## [WHAT THE TASK ASKS]
Lines that include the string "inset" are the ones to copy from the entries below.

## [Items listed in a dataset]
----

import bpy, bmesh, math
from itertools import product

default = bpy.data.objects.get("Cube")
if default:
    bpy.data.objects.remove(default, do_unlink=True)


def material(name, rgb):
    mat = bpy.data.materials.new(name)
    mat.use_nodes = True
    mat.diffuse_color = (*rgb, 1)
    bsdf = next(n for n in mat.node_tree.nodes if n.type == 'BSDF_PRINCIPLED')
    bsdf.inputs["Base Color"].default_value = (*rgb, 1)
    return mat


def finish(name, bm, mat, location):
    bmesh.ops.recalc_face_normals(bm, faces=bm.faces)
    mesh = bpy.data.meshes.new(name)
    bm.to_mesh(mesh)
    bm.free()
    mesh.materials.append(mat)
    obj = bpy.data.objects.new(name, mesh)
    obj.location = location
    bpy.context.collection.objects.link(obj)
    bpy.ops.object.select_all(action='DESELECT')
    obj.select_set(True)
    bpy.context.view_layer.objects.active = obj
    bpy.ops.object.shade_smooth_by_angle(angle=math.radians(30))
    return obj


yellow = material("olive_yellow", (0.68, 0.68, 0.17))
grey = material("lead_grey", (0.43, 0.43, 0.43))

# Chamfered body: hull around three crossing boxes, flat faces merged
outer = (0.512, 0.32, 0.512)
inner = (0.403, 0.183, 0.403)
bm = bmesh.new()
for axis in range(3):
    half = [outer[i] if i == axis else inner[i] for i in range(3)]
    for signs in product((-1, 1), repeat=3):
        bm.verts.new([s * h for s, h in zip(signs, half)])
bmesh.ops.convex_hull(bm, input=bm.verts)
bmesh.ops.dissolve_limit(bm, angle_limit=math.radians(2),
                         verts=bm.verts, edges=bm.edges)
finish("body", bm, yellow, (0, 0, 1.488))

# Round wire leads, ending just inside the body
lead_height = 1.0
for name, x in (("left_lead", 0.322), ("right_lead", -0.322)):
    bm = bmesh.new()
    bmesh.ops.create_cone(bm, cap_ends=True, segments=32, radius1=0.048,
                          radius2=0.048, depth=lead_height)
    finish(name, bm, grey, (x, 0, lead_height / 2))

----

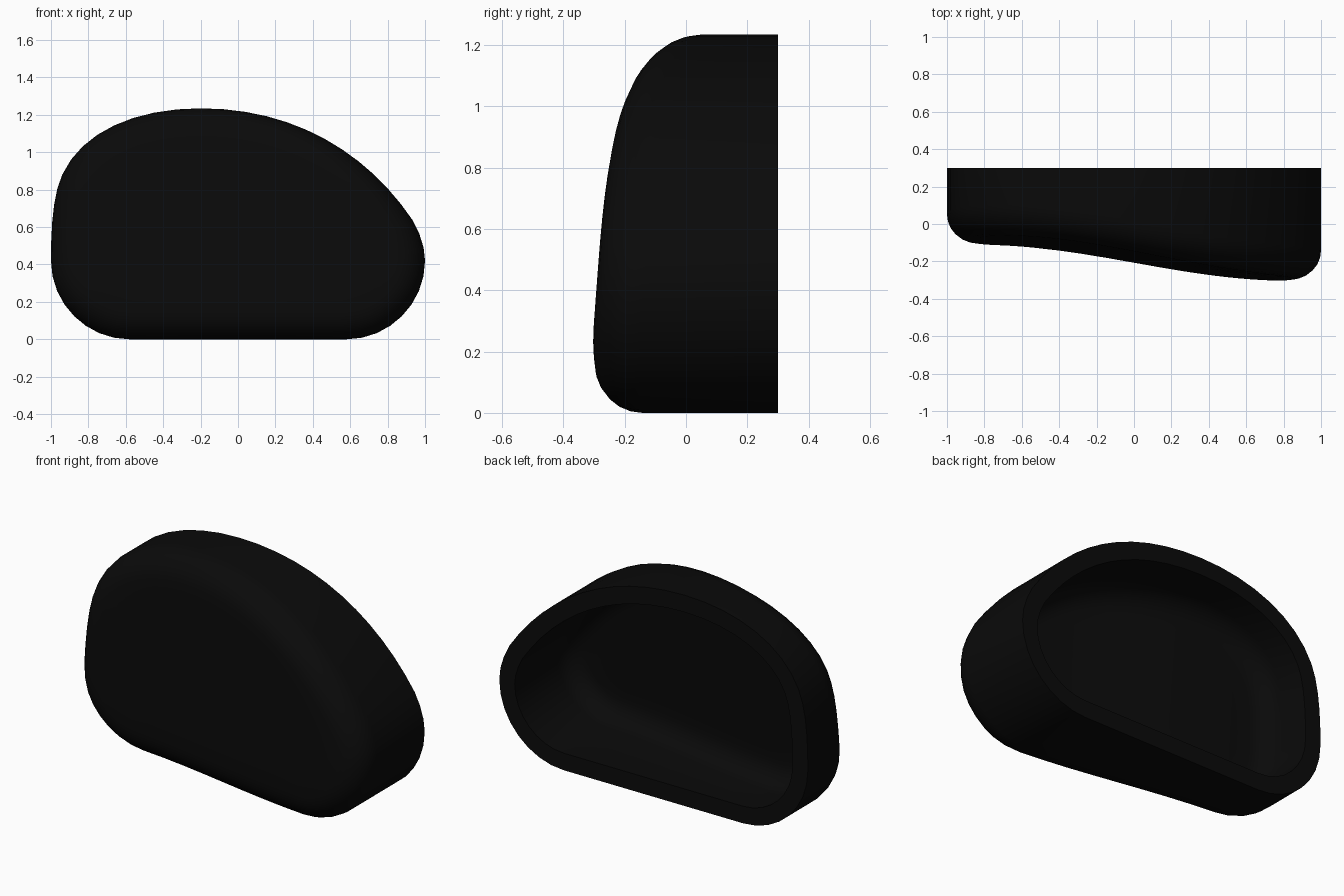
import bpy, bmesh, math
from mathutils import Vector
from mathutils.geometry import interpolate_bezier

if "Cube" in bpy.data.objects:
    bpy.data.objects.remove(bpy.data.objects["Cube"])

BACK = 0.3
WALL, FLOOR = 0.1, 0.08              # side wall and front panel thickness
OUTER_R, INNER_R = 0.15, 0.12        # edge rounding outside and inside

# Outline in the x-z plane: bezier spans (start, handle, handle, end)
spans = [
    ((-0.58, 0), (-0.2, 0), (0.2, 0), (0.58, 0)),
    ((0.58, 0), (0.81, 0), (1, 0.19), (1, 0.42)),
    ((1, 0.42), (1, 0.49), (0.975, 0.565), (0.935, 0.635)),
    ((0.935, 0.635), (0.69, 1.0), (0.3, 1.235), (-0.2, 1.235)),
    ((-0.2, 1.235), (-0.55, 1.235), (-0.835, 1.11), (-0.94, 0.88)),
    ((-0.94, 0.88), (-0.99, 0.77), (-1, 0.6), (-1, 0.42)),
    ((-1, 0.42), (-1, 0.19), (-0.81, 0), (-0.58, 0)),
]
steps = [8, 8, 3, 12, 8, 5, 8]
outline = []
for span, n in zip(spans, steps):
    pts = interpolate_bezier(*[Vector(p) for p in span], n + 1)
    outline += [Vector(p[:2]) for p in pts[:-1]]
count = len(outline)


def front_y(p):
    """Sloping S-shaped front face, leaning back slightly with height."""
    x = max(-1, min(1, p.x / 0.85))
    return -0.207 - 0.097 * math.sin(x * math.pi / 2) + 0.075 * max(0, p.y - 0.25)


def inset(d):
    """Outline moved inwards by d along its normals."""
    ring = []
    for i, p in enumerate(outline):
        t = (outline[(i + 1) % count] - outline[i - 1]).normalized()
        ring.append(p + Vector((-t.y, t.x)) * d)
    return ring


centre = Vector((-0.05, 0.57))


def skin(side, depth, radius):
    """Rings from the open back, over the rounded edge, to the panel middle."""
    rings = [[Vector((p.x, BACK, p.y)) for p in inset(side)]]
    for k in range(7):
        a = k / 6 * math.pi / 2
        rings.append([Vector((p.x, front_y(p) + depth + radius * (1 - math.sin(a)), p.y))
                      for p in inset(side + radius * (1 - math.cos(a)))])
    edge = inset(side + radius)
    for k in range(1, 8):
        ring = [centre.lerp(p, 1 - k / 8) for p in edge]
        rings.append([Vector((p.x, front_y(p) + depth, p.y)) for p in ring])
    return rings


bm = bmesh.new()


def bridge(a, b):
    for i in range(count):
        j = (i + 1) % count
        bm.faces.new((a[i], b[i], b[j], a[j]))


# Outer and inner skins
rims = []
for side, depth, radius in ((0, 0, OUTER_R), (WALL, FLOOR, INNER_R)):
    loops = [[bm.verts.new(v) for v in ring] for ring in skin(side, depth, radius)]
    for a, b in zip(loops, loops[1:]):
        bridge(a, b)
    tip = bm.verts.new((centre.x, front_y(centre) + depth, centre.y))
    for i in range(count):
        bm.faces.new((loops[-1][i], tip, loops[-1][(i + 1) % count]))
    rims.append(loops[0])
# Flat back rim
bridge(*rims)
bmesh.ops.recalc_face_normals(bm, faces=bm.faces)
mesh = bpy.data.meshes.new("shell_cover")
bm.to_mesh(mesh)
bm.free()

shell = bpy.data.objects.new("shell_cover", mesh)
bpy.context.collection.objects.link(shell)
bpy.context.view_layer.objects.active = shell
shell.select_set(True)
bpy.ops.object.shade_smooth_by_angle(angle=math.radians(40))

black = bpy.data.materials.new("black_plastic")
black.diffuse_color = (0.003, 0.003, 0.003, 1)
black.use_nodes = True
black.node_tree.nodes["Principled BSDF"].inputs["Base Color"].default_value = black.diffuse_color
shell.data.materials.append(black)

----

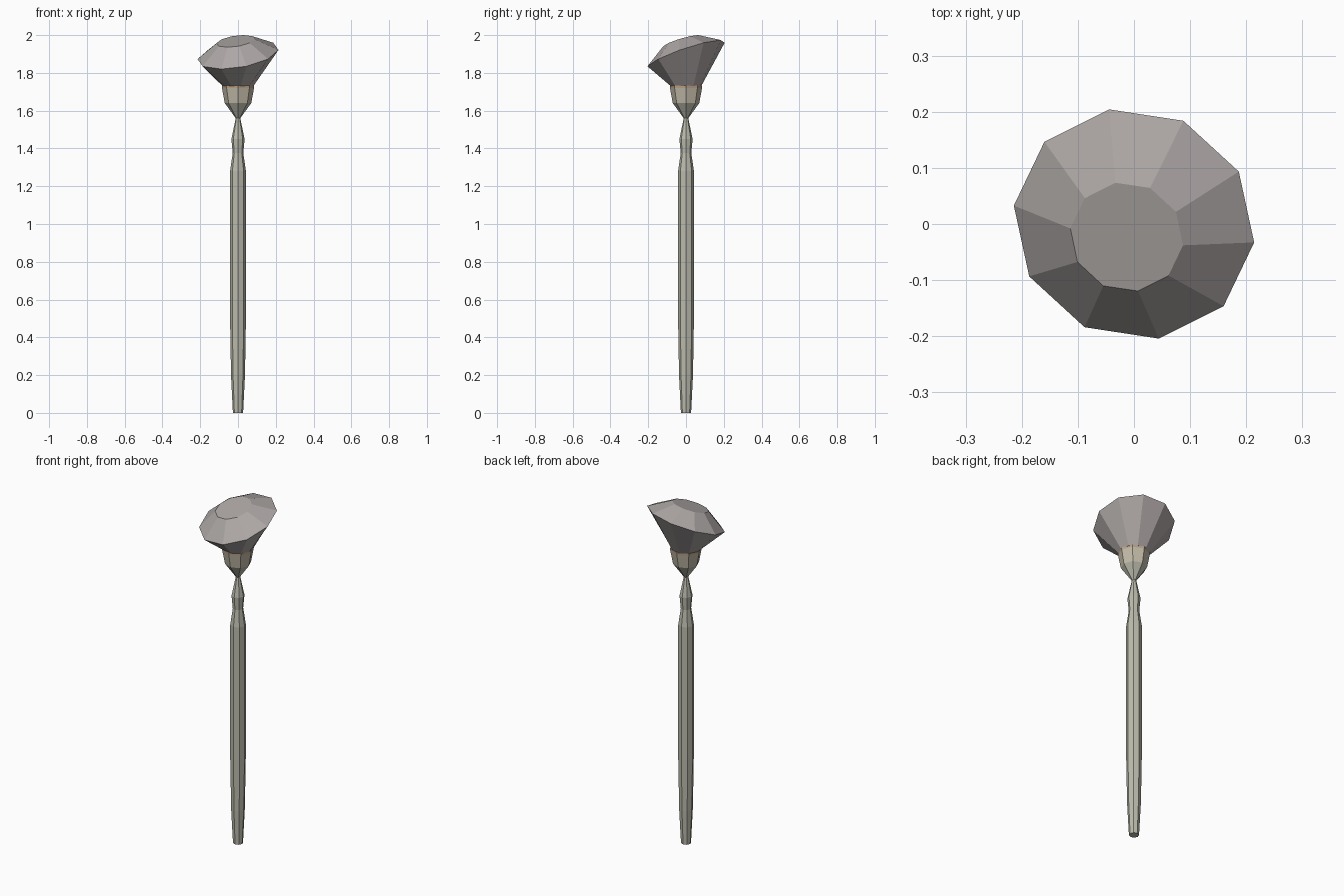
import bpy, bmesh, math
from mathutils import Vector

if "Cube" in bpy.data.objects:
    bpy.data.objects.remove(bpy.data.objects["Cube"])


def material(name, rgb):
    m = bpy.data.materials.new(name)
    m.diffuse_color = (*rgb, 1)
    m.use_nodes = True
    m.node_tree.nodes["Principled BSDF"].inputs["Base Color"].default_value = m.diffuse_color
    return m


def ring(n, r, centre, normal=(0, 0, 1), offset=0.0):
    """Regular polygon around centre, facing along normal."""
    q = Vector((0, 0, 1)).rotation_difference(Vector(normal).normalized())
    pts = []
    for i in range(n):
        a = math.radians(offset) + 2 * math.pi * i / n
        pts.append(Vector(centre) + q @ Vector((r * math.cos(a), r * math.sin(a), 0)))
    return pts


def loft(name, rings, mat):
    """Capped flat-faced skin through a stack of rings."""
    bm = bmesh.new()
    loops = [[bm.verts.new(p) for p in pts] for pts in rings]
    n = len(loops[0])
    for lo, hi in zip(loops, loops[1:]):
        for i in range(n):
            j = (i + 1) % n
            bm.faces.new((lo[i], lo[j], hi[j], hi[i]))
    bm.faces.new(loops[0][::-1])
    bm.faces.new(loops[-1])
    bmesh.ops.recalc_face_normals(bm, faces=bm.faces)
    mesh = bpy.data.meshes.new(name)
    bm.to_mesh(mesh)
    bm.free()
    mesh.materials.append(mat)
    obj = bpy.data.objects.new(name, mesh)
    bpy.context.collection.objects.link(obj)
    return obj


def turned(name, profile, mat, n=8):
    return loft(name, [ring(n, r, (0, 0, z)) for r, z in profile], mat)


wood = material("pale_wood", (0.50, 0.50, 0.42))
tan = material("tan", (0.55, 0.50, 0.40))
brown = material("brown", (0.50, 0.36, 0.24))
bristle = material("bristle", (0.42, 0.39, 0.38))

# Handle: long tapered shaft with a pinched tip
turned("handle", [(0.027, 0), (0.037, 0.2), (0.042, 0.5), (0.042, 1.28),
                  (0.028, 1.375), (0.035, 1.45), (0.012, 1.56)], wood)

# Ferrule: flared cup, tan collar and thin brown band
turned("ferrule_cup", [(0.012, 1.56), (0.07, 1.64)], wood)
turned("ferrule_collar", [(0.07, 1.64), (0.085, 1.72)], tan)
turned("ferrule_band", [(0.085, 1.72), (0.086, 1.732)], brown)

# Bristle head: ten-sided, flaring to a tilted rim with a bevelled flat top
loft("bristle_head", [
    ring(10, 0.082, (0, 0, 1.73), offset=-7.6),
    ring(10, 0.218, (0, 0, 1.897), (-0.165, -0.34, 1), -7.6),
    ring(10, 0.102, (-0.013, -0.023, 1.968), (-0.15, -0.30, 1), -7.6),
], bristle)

----

## [EXPECTED ANSWER]
def inset(d):
    rings = [[Vector((p.x, BACK, p.y)) for p in inset(side)]]
                      for p in inset(side + radius * (1 - math.cos(a)))])
    edge = inset(side + radius)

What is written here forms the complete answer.